FLORENCE, S.C. – When he opened his property tax notice, Bill Phillips was surprised to find his bill had increased by approximately $200.
Phillips said he was surprised to learn about the increase and that several of his neighbors in the White Hall area were asking questions about why their taxes had increased.
The property tax increases mostly derive from an increase in the millage of Florence One Schools. The millage rate increased by approximately 11.4% from 238.6 mills in 2020 to 265.8 mills.
A mill, previously used to refer to 1/10th of one cent, is the rate at which real property, land and buildings, is taxed in the United States. Basically, the county determines the value of the property, applies an assessment ratio (either 4% for owner occupied or 6% for businesses) and then multiplies those numbers by the millage rate to get the amount of taxes owed.
The increase in the district's millage rate is due to a change in how the district borrows its 8% money.
Basically, South Carolina law affords school districts the ability to borrow up to 8% of the value of the property it owns. Typically, the borrowing takes place in the form of bonds.

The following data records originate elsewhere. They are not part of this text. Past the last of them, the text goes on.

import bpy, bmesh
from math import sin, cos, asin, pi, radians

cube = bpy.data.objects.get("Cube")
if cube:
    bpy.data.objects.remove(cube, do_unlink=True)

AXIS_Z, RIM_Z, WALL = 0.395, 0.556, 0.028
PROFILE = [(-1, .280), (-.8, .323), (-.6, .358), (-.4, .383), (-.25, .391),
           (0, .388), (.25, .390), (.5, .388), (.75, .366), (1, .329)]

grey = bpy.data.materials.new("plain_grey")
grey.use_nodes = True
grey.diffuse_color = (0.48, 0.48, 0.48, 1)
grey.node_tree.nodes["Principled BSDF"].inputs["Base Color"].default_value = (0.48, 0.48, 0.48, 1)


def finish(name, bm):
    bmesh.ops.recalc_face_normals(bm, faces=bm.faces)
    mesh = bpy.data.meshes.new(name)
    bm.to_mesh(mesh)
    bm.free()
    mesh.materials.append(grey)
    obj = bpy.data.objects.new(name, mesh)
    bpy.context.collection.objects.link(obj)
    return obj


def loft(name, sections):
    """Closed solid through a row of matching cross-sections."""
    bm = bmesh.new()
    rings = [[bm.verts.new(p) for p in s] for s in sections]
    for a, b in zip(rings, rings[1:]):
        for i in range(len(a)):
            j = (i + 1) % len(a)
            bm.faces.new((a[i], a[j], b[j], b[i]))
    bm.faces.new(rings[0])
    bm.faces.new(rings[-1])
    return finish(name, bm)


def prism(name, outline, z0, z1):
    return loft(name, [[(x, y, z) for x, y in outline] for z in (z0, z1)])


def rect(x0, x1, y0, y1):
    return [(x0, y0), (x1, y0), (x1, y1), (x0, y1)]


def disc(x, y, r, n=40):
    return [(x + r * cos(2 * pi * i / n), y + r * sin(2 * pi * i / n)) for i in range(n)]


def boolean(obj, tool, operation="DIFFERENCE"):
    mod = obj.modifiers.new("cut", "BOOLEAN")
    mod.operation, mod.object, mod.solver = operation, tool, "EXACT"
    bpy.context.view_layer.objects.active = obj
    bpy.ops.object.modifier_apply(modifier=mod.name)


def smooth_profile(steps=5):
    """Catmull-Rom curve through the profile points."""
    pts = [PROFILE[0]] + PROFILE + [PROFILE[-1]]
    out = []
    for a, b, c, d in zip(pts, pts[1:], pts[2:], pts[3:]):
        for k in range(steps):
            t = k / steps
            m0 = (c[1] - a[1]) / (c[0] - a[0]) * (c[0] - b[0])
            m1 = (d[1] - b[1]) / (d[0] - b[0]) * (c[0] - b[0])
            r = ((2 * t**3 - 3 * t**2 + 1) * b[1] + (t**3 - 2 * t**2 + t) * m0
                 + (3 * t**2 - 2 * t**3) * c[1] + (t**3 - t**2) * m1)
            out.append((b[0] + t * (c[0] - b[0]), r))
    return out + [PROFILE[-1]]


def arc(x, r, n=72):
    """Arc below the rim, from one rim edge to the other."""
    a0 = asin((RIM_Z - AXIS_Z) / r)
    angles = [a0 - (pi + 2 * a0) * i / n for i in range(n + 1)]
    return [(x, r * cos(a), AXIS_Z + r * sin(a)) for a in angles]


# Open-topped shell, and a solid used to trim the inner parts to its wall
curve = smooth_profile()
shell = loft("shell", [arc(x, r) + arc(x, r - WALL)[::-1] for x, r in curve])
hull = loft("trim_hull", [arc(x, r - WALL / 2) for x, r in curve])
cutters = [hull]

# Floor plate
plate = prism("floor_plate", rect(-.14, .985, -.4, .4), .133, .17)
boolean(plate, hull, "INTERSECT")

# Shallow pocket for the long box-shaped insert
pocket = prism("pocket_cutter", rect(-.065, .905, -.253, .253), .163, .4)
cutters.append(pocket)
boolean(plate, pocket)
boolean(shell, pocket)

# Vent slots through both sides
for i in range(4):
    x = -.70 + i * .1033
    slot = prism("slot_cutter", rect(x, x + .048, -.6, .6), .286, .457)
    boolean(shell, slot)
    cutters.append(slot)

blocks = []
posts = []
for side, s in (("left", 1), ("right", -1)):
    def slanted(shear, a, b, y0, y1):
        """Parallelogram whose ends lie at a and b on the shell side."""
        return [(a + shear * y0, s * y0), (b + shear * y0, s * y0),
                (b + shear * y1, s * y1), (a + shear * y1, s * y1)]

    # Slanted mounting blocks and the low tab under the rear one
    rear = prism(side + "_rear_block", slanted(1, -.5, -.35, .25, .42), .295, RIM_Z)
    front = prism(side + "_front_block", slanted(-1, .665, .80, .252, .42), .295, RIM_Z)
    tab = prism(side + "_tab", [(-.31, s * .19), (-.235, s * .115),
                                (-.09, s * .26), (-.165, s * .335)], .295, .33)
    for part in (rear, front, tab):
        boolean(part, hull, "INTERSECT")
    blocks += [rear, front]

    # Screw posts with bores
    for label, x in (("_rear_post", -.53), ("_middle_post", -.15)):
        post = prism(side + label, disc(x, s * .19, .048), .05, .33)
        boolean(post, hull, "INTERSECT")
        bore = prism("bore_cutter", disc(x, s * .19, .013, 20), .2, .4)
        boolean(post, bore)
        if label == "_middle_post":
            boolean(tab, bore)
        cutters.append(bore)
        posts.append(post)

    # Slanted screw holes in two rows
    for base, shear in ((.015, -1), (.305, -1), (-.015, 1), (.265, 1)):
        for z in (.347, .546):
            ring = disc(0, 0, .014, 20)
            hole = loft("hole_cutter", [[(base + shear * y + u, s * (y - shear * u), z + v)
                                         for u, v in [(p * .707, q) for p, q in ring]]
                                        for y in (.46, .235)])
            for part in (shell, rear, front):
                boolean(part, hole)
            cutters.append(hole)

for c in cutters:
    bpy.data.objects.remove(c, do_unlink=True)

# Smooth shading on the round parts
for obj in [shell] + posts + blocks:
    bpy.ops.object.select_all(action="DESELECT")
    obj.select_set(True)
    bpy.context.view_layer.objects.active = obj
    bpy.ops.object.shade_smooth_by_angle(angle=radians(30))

Bonds are a fixed-income investment in which the borrower, in this case the school district, agrees to pay a set rate of interest over a period of time and the value of the bond at the end of the period. The date the value of the bonds has to be paid back is called the maturity date.
Richard O'Malley, the Florence One Schools superintendent, told the district's board in April that the district typically uses a four-year maturity date to pay back its 8% bonds. He added that the resolution approved by the board at the April meeting allows him the ability to change the maturity date of the bonds. O'Malley said he was going to exercise his authority to change the maturity date from four years to one year.
He told the board that changing the maturity date of the bonds will afford the district a chance to get ahead of its planned maintenance program.
The district implemented a planned maintenance program using its 8% money in 2019. The maintenance program includes the McClenaghan renovations, new football stadiums and upgrades to several schools. A full list of projects included in the plan is available at florence1builds.org/projects-list.
This allocation is made in addition to the use of fund balance to pay as the district goes on new schools such as Southside Middle School and the planned Williams Middle School.
O'Malley said the district had spent an estimated $16 million of the $46 million projected on the program but added that the renovations do not include roofing projects or heating, ventilating and air-conditioning projects. He said the district's needs include $21 million in roofing and $46 million in heating, ventilating and air-conditioning projects.
Thus, the total of additional maintenance projects remaining is approximately $97 million.
O'Malley added that the 8% money generates $12.4 million in revenue for the district, with $5 million of that going toward replacing the fund balance used for the pay-as-the-district-goes program and the remaining $7.4 million available for the maintenance program.
Assuming every penny of the $7.4 million was used for the maintenance program, it would take the district more than 13 years from now (15 years total) to complete its maintenance program.
O'Malley said by changing the maturity date of the bonds, the district can pay off its $12.4 million bond issue in one year, thus freeing $22 million next year to fund the maintenance program.
If all $22 million is used on the maintenance program, this would mean the district would have roughly $75 million in projects left to do. If the district continues with its allocations of $5 million for pay-as-it-goes and $7.4 million for maintenance, this would lower the number of years left on the project to a little more than 10 years.